A former Capitol Hill staffer is suing U.S. Rep. Sheila Jackson Lee for disability discrimination, alleging that the congresswoman from Houston ridiculed her poor vision and reading disabilities and failed to accommodate her.
A man who applied for work at the Denton State School is suing the Texas Department of Aging and Disability Services, claiming gender bias. His claim: The school just won’t hire men for some positions.
A former manager at Capital Title of Texas has filed suit in federal court in Houston, claiming the company fired her for refusing to color her gray hair. She claims her boss told her to dye her hair because the office was moving from Katy to the Galleria area.
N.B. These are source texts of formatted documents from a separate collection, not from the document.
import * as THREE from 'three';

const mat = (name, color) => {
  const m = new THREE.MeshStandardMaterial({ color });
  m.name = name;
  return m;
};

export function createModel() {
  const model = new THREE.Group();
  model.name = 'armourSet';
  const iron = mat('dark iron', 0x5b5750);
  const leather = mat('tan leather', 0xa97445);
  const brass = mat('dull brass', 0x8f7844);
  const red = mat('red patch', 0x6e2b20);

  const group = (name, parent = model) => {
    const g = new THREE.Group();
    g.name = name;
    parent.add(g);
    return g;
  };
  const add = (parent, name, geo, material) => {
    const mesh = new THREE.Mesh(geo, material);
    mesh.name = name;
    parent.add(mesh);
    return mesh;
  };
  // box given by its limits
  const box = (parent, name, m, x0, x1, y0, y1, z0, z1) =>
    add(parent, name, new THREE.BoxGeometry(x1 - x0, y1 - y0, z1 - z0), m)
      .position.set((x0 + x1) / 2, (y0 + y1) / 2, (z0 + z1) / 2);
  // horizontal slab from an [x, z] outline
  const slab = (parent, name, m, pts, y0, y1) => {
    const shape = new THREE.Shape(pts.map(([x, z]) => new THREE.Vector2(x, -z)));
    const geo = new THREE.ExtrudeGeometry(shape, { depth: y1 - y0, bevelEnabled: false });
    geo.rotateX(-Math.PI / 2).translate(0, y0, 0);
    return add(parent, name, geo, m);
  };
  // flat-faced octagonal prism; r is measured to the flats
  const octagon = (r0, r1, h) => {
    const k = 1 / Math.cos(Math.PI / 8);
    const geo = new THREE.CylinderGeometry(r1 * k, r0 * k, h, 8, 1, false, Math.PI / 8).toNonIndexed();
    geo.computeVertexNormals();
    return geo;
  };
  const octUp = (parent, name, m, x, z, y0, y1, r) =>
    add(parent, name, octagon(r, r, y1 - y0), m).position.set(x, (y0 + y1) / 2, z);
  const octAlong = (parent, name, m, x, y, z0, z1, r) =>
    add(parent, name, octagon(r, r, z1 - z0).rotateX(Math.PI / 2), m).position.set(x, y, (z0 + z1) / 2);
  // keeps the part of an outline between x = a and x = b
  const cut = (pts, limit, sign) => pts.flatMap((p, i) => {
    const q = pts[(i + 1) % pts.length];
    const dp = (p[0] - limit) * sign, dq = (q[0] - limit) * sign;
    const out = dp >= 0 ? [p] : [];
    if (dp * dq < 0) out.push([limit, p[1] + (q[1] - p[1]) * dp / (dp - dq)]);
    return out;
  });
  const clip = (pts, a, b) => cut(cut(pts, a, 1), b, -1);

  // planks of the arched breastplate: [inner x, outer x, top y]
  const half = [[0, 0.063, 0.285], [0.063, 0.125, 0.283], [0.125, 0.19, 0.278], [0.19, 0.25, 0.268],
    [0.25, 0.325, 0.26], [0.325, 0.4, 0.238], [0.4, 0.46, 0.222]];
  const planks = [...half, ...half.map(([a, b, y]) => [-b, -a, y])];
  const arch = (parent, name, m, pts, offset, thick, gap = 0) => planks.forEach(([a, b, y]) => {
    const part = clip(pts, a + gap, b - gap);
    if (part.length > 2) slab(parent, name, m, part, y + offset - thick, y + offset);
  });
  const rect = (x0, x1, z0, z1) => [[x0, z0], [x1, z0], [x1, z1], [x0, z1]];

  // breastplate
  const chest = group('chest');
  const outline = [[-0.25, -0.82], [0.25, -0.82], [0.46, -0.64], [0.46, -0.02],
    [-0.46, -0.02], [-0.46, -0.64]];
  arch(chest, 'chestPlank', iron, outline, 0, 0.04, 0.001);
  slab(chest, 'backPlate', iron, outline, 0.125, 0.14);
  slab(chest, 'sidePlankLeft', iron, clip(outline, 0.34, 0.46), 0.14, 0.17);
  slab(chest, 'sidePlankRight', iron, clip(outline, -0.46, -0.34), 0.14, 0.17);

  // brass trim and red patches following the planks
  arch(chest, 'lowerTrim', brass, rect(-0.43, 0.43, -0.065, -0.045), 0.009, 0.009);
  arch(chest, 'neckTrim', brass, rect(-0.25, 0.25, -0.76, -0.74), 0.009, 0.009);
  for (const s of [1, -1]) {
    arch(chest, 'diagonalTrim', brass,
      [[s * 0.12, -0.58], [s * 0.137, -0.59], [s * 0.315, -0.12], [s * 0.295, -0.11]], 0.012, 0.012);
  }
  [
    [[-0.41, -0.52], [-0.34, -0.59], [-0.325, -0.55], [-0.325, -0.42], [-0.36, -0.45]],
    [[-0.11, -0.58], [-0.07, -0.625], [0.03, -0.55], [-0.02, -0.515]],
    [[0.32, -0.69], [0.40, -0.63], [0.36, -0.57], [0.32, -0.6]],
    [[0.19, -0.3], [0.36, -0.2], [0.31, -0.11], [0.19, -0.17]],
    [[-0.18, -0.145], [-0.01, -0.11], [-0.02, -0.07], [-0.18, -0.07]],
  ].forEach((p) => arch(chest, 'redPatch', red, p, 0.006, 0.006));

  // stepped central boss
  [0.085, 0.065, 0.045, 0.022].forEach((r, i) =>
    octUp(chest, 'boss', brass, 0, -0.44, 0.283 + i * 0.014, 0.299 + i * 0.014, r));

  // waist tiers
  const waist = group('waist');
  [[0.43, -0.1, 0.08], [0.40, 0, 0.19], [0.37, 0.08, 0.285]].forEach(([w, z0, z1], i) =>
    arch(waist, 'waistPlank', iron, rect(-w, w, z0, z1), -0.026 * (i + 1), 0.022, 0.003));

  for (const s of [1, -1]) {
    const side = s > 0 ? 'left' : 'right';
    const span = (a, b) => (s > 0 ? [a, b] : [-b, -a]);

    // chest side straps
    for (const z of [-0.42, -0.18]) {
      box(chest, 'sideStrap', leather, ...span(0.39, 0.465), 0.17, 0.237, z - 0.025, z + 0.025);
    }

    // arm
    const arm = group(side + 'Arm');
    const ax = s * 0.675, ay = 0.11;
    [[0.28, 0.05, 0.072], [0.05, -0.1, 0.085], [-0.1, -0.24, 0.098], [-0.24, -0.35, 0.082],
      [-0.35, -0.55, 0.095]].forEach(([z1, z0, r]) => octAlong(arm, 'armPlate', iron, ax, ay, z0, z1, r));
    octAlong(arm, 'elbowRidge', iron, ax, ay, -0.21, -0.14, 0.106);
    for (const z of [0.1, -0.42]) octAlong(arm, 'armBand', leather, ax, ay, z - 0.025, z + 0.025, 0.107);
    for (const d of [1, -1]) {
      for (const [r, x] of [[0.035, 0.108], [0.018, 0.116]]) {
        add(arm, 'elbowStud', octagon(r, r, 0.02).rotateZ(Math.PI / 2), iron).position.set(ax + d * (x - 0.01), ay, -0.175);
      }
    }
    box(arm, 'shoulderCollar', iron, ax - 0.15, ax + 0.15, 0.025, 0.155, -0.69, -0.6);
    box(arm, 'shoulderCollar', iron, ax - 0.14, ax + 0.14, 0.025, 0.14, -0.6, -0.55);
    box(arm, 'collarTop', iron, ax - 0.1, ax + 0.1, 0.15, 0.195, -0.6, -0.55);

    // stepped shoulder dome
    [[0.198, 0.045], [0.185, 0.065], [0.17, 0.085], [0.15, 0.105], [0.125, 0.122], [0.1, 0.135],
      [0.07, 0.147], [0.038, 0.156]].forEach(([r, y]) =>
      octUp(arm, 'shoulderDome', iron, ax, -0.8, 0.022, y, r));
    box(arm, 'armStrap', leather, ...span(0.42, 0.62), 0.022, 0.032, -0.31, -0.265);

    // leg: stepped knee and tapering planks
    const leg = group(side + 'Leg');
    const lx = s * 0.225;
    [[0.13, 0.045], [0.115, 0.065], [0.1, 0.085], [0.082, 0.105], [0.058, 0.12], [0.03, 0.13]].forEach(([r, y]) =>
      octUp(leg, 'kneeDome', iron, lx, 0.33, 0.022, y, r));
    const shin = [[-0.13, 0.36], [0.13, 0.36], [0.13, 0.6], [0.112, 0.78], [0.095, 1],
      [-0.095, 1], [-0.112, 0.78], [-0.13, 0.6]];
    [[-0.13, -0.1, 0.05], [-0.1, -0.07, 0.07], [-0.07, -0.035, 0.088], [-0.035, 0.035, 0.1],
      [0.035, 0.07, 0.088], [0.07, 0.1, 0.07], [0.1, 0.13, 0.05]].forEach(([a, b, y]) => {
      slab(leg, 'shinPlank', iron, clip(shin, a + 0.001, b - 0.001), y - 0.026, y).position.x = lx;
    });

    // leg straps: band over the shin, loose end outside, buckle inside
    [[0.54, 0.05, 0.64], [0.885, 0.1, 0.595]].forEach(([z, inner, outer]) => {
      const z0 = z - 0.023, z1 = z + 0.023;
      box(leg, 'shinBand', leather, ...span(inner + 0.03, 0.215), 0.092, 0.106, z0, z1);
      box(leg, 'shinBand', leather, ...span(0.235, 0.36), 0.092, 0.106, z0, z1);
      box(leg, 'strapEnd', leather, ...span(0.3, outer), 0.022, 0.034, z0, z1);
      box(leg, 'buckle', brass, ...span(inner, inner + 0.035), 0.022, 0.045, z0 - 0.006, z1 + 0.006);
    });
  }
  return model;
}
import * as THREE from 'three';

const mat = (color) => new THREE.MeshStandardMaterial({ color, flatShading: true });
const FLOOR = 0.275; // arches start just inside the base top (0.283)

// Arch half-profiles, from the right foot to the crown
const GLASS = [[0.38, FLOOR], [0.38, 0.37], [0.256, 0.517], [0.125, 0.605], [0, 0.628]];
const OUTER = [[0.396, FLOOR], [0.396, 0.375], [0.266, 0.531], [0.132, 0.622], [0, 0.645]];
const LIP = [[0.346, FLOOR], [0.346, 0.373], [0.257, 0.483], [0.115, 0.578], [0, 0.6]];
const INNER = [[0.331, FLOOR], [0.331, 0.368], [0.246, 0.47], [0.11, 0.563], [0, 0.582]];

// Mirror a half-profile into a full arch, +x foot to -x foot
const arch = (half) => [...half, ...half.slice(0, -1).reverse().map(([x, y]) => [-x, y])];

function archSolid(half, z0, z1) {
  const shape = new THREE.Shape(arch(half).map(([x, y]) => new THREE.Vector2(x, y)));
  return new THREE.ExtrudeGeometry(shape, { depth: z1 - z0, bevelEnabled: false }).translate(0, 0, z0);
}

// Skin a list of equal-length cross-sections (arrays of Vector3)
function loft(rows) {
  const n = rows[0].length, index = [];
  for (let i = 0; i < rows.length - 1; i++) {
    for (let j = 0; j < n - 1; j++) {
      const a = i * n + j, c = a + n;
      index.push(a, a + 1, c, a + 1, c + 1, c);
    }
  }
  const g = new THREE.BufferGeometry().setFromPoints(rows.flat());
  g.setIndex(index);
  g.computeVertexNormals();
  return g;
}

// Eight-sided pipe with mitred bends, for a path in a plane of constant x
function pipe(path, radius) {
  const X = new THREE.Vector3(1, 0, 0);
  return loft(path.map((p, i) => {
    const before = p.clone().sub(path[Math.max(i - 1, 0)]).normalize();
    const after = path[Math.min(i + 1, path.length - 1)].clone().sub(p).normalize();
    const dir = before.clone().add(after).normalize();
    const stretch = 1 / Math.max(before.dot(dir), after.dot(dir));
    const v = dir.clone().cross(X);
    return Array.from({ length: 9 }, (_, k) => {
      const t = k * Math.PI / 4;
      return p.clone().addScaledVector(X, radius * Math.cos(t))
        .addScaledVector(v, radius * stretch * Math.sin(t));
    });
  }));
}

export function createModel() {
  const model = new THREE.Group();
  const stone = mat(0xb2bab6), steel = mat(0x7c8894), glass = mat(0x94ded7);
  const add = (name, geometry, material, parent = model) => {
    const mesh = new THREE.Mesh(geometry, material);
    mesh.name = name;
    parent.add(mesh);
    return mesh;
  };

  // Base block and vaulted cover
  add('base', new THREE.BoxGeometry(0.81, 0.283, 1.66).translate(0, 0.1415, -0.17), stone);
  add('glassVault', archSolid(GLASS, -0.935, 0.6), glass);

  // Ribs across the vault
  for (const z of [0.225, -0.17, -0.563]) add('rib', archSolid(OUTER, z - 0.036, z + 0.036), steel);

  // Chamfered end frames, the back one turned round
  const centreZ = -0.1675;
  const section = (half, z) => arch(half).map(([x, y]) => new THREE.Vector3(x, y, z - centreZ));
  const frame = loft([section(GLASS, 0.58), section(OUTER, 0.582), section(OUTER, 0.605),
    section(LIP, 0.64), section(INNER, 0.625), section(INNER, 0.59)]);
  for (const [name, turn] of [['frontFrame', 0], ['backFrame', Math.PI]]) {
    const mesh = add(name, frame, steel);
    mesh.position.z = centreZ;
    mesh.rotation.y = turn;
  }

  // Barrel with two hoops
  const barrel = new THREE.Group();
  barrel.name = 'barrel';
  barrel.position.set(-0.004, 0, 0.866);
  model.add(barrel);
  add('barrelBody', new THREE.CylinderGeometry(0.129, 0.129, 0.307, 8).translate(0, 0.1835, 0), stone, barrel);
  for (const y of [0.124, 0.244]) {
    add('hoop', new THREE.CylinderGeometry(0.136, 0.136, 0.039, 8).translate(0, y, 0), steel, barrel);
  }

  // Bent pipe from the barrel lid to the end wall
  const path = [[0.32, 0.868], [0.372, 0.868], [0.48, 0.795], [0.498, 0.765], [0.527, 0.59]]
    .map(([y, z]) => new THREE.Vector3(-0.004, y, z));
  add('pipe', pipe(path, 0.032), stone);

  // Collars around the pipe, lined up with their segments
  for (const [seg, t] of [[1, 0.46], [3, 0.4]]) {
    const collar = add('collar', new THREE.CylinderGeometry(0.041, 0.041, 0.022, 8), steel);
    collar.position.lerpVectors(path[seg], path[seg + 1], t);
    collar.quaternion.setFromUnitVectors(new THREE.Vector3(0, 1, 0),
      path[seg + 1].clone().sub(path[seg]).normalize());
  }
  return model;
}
Texas public employees who work under a contract don’t have a property interest in that job once the contract expires. That means they can’t sue for deprivation of property.
Public employees who miss the deadlines for suing under various discrimination laws sometimes get another bite at the litigation apple with a claim under Section 1983. But Section 1983 lawsuits also require public employees to show that their employers had a custom or policy that resulted in discrimination. That’s hard to do.
Employers sometimes think that if they hire “independent contractors,” they won’t have to worry about things like benefits, overtime and the like. But some make the mistake of assuming that merely because those workers sign contracts stating that they’re not employees, that’s enough. It’s not.
Texas employees who claim they have been sexually harassed must file a complaint with the Texas Workforce Commission Civil Rights Division within 180 days of the harassment. But that time limit doesn’t mean that only those acts of harassment that happened in the immediately preceding 180 days will be considered. In fact, any related acts that may have occurred earlier may be pulled into the litigation as part of a continual violation claim.
We’ve said it before, and we’ll say it again: When an employee announces her pregnancy, the only appropriate response is “Congratulations!” Anything else may end up being used against you later if things don’t go smoothly.
Disabled employees or those who need FMLA leave aren’t immune from following work rules. But think carefully before you punish them. It is possible to terminate an employee who has announced he needs time off or an accommodation. However, you must have a legitimate reason—and you must be able to demonstrate that the company acted in good faith.
A new Texas Supreme Court ruling on covenants not to compete is good news for employers. The court’s decision in Marsh USA v. Cook moved away from technical questions of contractual enforceability and emphasized the core question of whether the scope of such covenants is reasonable.